Georgia’s players remained quiet a day after three-fourths of the team’s defensive staff was dismissed by head coach Mark Richt, but several of the Bulldogs’ former defensive mainstays have offered support for the program and sadness for their former coaches.
Georgia parted ways with defensive coordinator Willie Martinez and defensive ends coach Jon Fabris, who both had been with Richt since his first season in 2001, along with linebackers coach John Jancek after the team finished the regular season with a 7-5 record and a defense that ranked 71st in points allowed and 90th in pass efficiency defense nationally.
Still, for the ex-players under Martinez, Fabris and Jancek, the news is a surprise and a disappointment.
“I’ve been hearing stuff for the last two or three weeks, but it’s always tough whenever somebody that you have a lot of respect for and means a lot to you is put in a position like that,” said Andrew Williams, a former walk-on who spent six years in the program as a special-teams regular for Fabris and a safety working with Martinez. “You can’t blame Coach Richt or point fingers, but I guess it’s just a sticky situation that’s tough to swallow.”
Williams and others who had been a part of Georgia’s SEC championship teams in the earlier part of the decade expressed sympathy for the coaches. But they also wanted to view this week’s changes as a sign that Richt was committed to regaining the same success that his defense had early in his career.
Bring back Junkyard
“I would like for us to get back to those ‘Junkyard Dawgs’ that just don’t let anything happen, no matter what situation the offense put them in or special teams put them in,” said Kelin Johnson, who played safety for the Bulldogs. “Let’s go out there and get the ball back. Let’s be ball hawks. And no matter what happens, we’re going to be successful.”
That has been a hope echoed by many frustrated fans during the past few seasons as Georgia’s defense has slipped from one of the most stingy in the SEC to a unit that has allowed 34 points or more 10 times in the past two years.
But while fans have longed for a return to the defense’s heyday under former coordinator Brian VanGorder, linebacker Tony Gilbert, who played on the Bulldogs’ 2002 SEC championship squad, said there’s little difference between the approach VanGorder took then and what Martinez has employed the past few years.
“It’s the same defense, the same scheme,” said Gilbert, who now plays for VanGorder with the Atlanta Falcons. “They’re both fiery guys. They care a lot about their players and are very strong about letting their guys know what they’re doing out there.”
While the scheme and temperament haven’t changed, the players have, so Williams wonders whether the slide that led to Martinez’s dismissal is more about talent than coaching.
During Georgia’s peak seasons defensively, the Bulldogs featured several future NFL players, including David Pollack, Odell Thurman and Thomas Davis.

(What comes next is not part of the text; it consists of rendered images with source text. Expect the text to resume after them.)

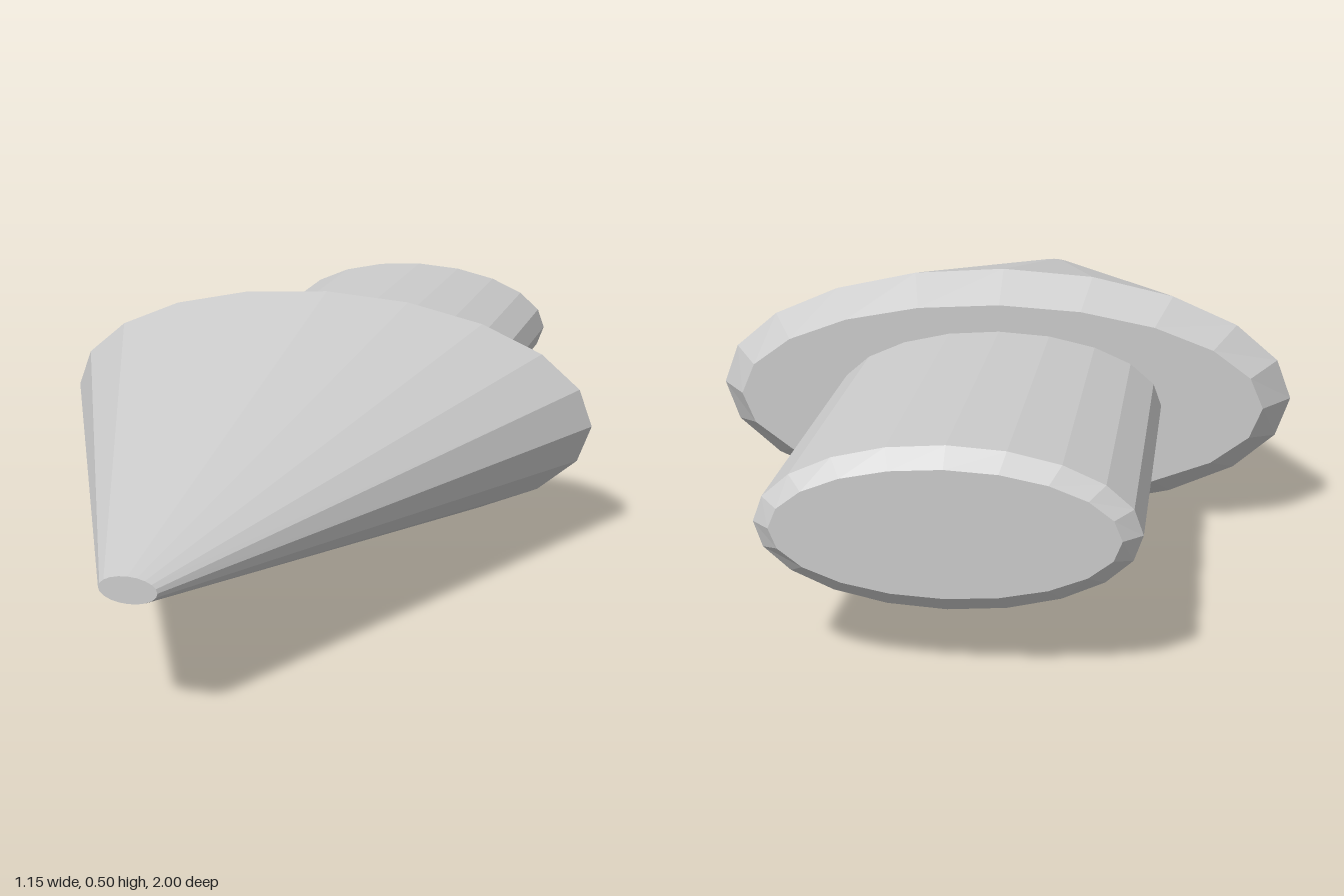
import * as THREE from 'three';

const SIDES = 20;
const CENTER_Y = 0.25;

// Lofts elliptical sections [z, radiusX, radiusY], listed from back to front, with capped ends.
function loft(name, sections, material) {
  const positions = [];
  const point = ([z, rx, ry], i) => {
    const a = (i / SIDES) * Math.PI * 2;
    return [rx * Math.cos(a), CENTER_Y + ry * Math.sin(a), z];
  };
  const first = sections[0];
  const last = sections[sections.length - 1];
  for (let i = 0; i < SIDES; i++) {
    for (let s = 0; s < sections.length - 1; s++) {
      const a = point(sections[s], i);
      const b = point(sections[s], i + 1);
      const c = point(sections[s + 1], i + 1);
      const d = point(sections[s + 1], i);
      positions.push(...a, ...b, ...c, ...a, ...c, ...d);
    }
    positions.push(0, CENTER_Y, first[0], ...point(first, i + 1), ...point(first, i));
    positions.push(0, CENTER_Y, last[0], ...point(last, i), ...point(last, i + 1));
  }
  const geometry = new THREE.BufferGeometry();
  geometry.setAttribute('position', new THREE.Float32BufferAttribute(positions, 3));
  geometry.computeVertexNormals();
  const mesh = new THREE.Mesh(geometry, material);
  mesh.name = name;
  return mesh;
}

export function createModel() {
  const group = new THREE.Group();
  group.name = 'flattenedDart';
  const material = new THREE.MeshStandardMaterial({ color: 0xcccccc, flatShading: true });

  // Cone with a bevelled back rim and a small blunt tip
  group.add(loft('coneHead', [
    [-0.225, 0.518, 0.194],
    [-0.143, 0.573, 0.249],
    [1, 0.052, 0.024],
  ], material));

  // Oval shaft with a bevelled back end, its front seated inside the head
  group.add(loft('shaft', [
    [-1, 0.288, 0.11],
    [-0.967, 0.32, 0.141],
    [-0.2, 0.32, 0.141],
  ], material));

  return group;
}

“You had a lot of playmakers, and that makes a difference,” Williams said of the VanGorder years at Georgia. “It’s not to take anything away from anyone who has played since then, but those are some big names. Players like that only come around every so often, and our team was blessed enough to have them all at the same time.”
In the past four seasons, however, no Georgia defensive player has been taken in the first round of the draft and few have made lasting impacts at the next level.
But Gilbert said there’s more to success than talent and coaching, and recent Georgia teams may have come up short in sheer fundamentals.
“If you look at the ’01 season up until two years ago, it was a great defense,” Gilbert said. “Starting two years ago, they weren’t playing like a Georgia defense. Guys weren’t tackling; guys weren’t playing defense. They just weren’t playing football.”
And while change isn’t always simple, former defensive tackle Corvey Irvin admits it is occasionally necessary.
“All those guys are great coaches,” Irvin said. “I don’t know about the situation there, and I’m not going to say they deserved it, but maybe it was time for a change.”